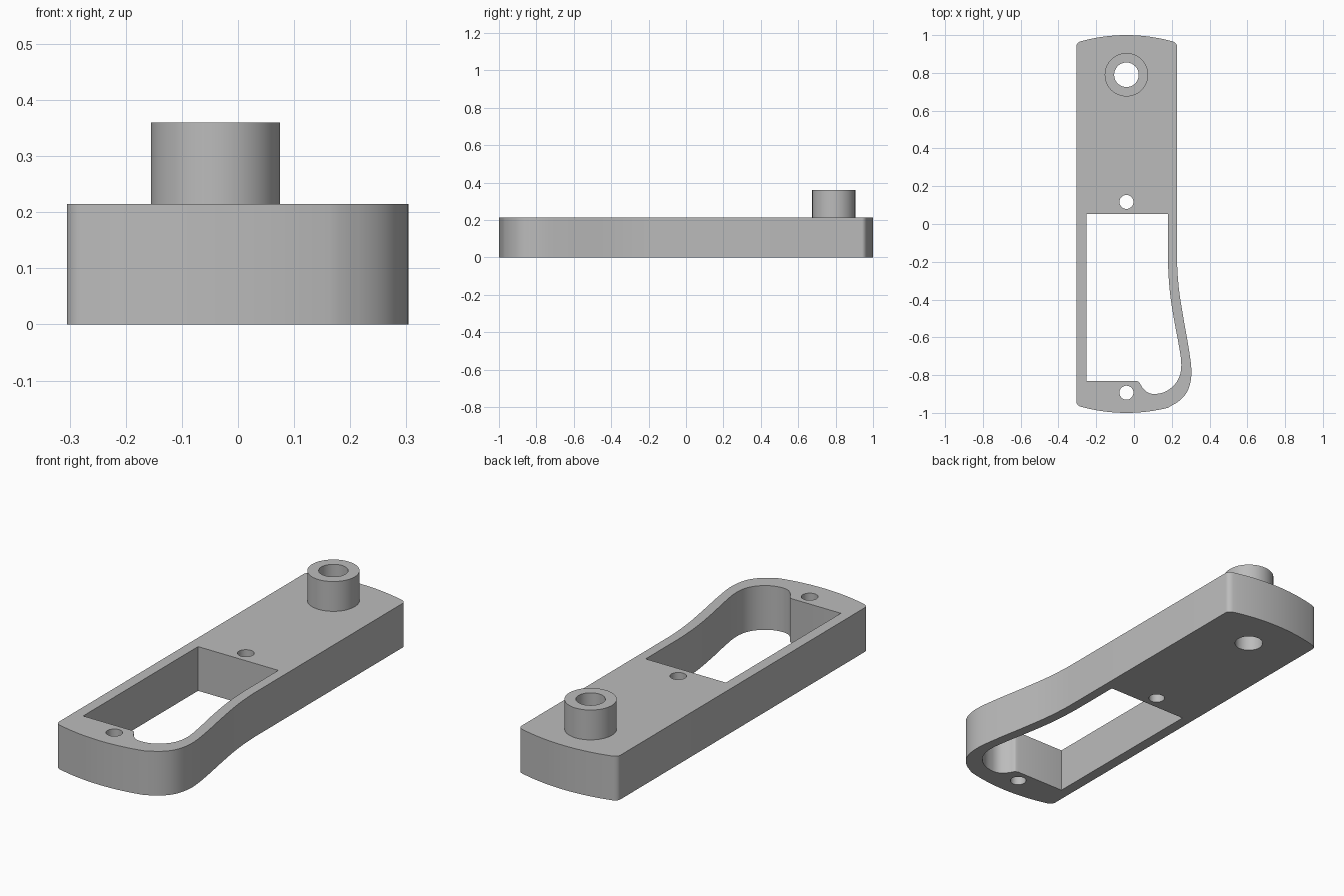
import bpy, bmesh, math
from mathutils import Vector
from mathutils.geometry import interpolate_bezier

cube = bpy.data.objects.get("Cube")
if cube:
    bpy.data.objects.remove(cube)

grey = bpy.data.materials.new("plain_grey")
grey.use_nodes = True
grey.diffuse_color = (0.5, 0.5, 0.5, 1)
grey.node_tree.nodes["Principled BSDF"].inputs["Base Color"].default_value = (0.5, 0.5, 0.5, 1)

AXIS_X = -0.04          # centre line of holes and boss
TOP = 0.215             # plate thickness
BOSS_TOP = 0.36


def circle(x, y, r, n=64):
    return [(x + r * math.cos(2 * math.pi * i / n), y + r * math.sin(2 * math.pi * i / n))
            for i in range(n)]


def smooth(points, steps=8):
    """Smooth path through the points; the first and last only set the end directions."""
    p = [Vector((x, y, 0)) for x, y in points]
    path = []
    for a, b, c, d in zip(p, p[1:], p[2:], p[3:]):
        span = (c - b).length
        t0 = (c - a).normalized() * span / 3
        t1 = (d - b).normalized() * span / 3
        path += [v.to_2d() for v in interpolate_bezier(b, b + t0, c - t1, c, steps + 1)][:-1]
    return path + [p[-2].to_2d()]


def corner(a, c, b):
    """Rounded corner from a to b, bending around c."""
    a, c, b = (Vector((*v, 0)) for v in (a, c, b))
    k = 0.6
    return [v.to_2d() for v in interpolate_bezier(a, a.lerp(c, k), b.lerp(c, k), b, 8)]


def crown(x):
    return 1 - 0.56 * (x - AXIS_X) ** 2


def arc(x0, x1, side, n=24):
    xs = [x0 + (x1 - x0) * i / n for i in range(n + 1)]
    return [(x, side * crown(x)) for x in xs]


def extrude(name, loops, z0, z1, open_bottom=False):
    """Solid from one outer loop and any hole loops."""
    curve = bpy.data.curves.new(name, 'CURVE')
    curve.dimensions = '2D'
    curve.fill_mode = 'BOTH'
    curve.extrude = (z1 - z0) / 2
    for loop in loops:
        spline = curve.splines.new('POLY')
        spline.points.add(len(loop) - 1)
        for point, (x, y) in zip(spline.points, loop):
            point.co = (x, y, 0, 1)
        spline.use_cyclic_u = True
    obj = bpy.data.objects.new(name, curve)
    bpy.context.collection.objects.link(obj)
    bpy.ops.object.select_all(action='DESELECT')
    obj.select_set(True)
    bpy.context.view_layer.objects.active = obj
    bpy.ops.object.convert(target='MESH')
    obj = bpy.context.view_layer.objects.active
    mesh = obj.data
    bm = bmesh.new()
    bm.from_mesh(mesh)
    bmesh.ops.translate(bm, verts=bm.verts, vec=(0, 0, (z0 + z1) / 2))
    bmesh.ops.remove_doubles(bm, verts=bm.verts, dist=0.0001)
    bmesh.ops.recalc_face_normals(bm, faces=bm.faces)
    if open_bottom:
        hidden = [f for f in bm.faces if f.normal.z < -0.9]
        bmesh.ops.delete(bm, geom=hidden, context='FACES')
    bm.to_mesh(mesh)
    bm.free()
    mesh.materials.clear()
    mesh.materials.append(grey)
    bpy.ops.object.shade_smooth_by_angle(angle=math.radians(30))
    return obj


# Plate outline: bowed ends, straight left edge, swelling on the right
L, R = -0.305, 0.228
outline = corner((L, -0.94), (L, -crown(L)), (L + 0.025, -crown(L + 0.025)))
outline += arc(L + 0.04, 0.18, -1)
outline += smooth([(0.12, -0.986), (0.205, -0.958), (0.262, -0.915), (0.293, -0.86), (0.304, -0.78),
                   (0.29, -0.66), (0.262, -0.5), (0.238, -0.345), (R, -0.2), (R, 0)])
outline += corner((R, 0.94), (R, crown(R)), (R - 0.025, crown(R - 0.025)))
outline += arc(R - 0.04, L + 0.04, 1)
outline += corner((L + 0.025, crown(L + 0.025)), (L, crown(L)), (L, 0.94))

# Window: square on three corners, following the swelling on the right
window = [(-0.252, 0.053), (-0.252, -0.83), (0.01, -0.83)]
window += smooth([(0.01, -0.83), (0.025, -0.835), (0.045, -0.866), (0.075, -0.893), (0.11, -0.9),
                  (0.165, -0.888), (0.215, -0.85), (0.243, -0.8), (0.25, -0.735), (0.237, -0.64),
                  (0.211, -0.5), (0.19, -0.36), (0.18, -0.2), (0.18, 0)])
window += [(0.18, 0.053)]

bore = circle(AXIS_X, 0.79, 0.065)
screw_holes = [circle(AXIS_X, y, 0.037, 40) for y in (0.117, -0.893)]
extrude("plate", [outline, window, bore] + screw_holes, 0, TOP)
extrude("boss", [circle(AXIS_X, 0.79, 0.115), bore], TOP, BOSS_TOP, open_bottom=True)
- - - - - - -
Could you copy out every record exactly, minus the pictures?

import bpy, bmesh, math
from mathutils import Vector
from mathutils.geometry import interpolate_bezier

cube = bpy.data.objects.get("Cube")
if cube:
    bpy.data.objects.remove(cube)

grey = bpy.data.materials.new("plain_grey")
grey.use_nodes = True
grey.diffuse_color = (0.5, 0.5, 0.5, 1)
grey.node_tree.nodes["Principled BSDF"].inputs["Base Color"].default_value = (0.5, 0.5, 0.5, 1)

AXIS_X = -0.04          # centre line of holes and boss
TOP = 0.215             # plate thickness
BOSS_TOP = 0.36


def circle(x, y, r, n=64):
    return [(x + r * math.cos(2 * math.pi * i / n), y + r * math.sin(2 * math.pi * i / n))
            for i in range(n)]


def smooth(points, steps=8):
    """Smooth path through the points; the first and last only set the end directions."""
    p = [Vector((x, y, 0)) for x, y in points]
    path = []
    for a, b, c, d in zip(p, p[1:], p[2:], p[3:]):
        span = (c - b).length
        t0 = (c - a).normalized() * span / 3
        t1 = (d - b).normalized() * span / 3
        path += [v.to_2d() for v in interpolate_bezier(b, b + t0, c - t1, c, steps + 1)][:-1]
    return path + [p[-2].to_2d()]


def corner(a, c, b):
    """Rounded corner from a to b, bending around c."""
    a, c, b = (Vector((*v, 0)) for v in (a, c, b))
    k = 0.6
    return [v.to_2d() for v in interpolate_bezier(a, a.lerp(c, k), b.lerp(c, k), b, 8)]


def crown(x):
    return 1 - 0.56 * (x - AXIS_X) ** 2


def arc(x0, x1, side, n=24):
    xs = [x0 + (x1 - x0) * i / n for i in range(n + 1)]
    return [(x, side * crown(x)) for x in xs]


def extrude(name, loops, z0, z1, open_bottom=False):
    """Solid from one outer loop and any hole loops."""
    curve = bpy.data.curves.new(name, 'CURVE')
    curve.dimensions = '2D'
    curve.fill_mode = 'BOTH'
    curve.extrude = (z1 - z0) / 2
    for loop in loops:
        spline = curve.splines.new('POLY')
        spline.points.add(len(loop) - 1)
        for point, (x, y) in zip(spline.points, loop):
            point.co = (x, y, 0, 1)
        spline.use_cyclic_u = True
    obj = bpy.data.objects.new(name, curve)
    bpy.context.collection.objects.link(obj)
    bpy.ops.object.select_all(action='DESELECT')
    obj.select_set(True)
    bpy.context.view_layer.objects.active = obj
    bpy.ops.object.convert(target='MESH')
    obj = bpy.context.view_layer.objects.active
    mesh = obj.data
    bm = bmesh.new()
    bm.from_mesh(mesh)
    bmesh.ops.translate(bm, verts=bm.verts, vec=(0, 0, (z0 + z1) / 2))
    bmesh.ops.remove_doubles(bm, verts=bm.verts, dist=0.0001)
    bmesh.ops.recalc_face_normals(bm, faces=bm.faces)
    if open_bottom:
        hidden = [f for f in bm.faces if f.normal.z < -0.9]
        bmesh.ops.delete(bm, geom=hidden, context='FACES')
    bm.to_mesh(mesh)
    bm.free()
    mesh.materials.clear()
    mesh.materials.append(grey)
    bpy.ops.object.shade_smooth_by_angle(angle=math.radians(30))
    return obj


# Plate outline: bowed ends, straight left edge, swelling on the right
L, R = -0.305, 0.228
outline = corner((L, -0.94), (L, -crown(L)), (L + 0.025, -crown(L + 0.025)))
outline += arc(L + 0.04, 0.18, -1)
outline += smooth([(0.12, -0.986), (0.205, -0.958), (0.262, -0.915), (0.293, -0.86), (0.304, -0.78),
                   (0.29, -0.66), (0.262, -0.5), (0.238, -0.345), (R, -0.2), (R, 0)])
outline += corner((R, 0.94), (R, crown(R)), (R - 0.025, crown(R - 0.025)))
outline += arc(R - 0.04, L + 0.04, 1)
outline += corner((L + 0.025, crown(L + 0.025)), (L, crown(L)), (L, 0.94))

# Window: square on three corners, following the swelling on the right
window = [(-0.252, 0.053), (-0.252, -0.83), (0.01, -0.83)]
window += smooth([(0.01, -0.83), (0.025, -0.835), (0.045, -0.866), (0.075, -0.893), (0.11, -0.9),
                  (0.165, -0.888), (0.215, -0.85), (0.243, -0.8), (0.25, -0.735), (0.237, -0.64),
                  (0.211, -0.5), (0.19, -0.36), (0.18, -0.2), (0.18, 0)])
window += [(0.18, 0.053)]

bore = circle(AXIS_X, 0.79, 0.065)
screw_holes = [circle(AXIS_X, y, 0.037, 40) for y in (0.117, -0.893)]
extrude("plate", [outline, window, bore] + screw_holes, 0, TOP)
extrude("boss", [circle(AXIS_X, 0.79, 0.115), bore], TOP, BOSS_TOP, open_bottom=True)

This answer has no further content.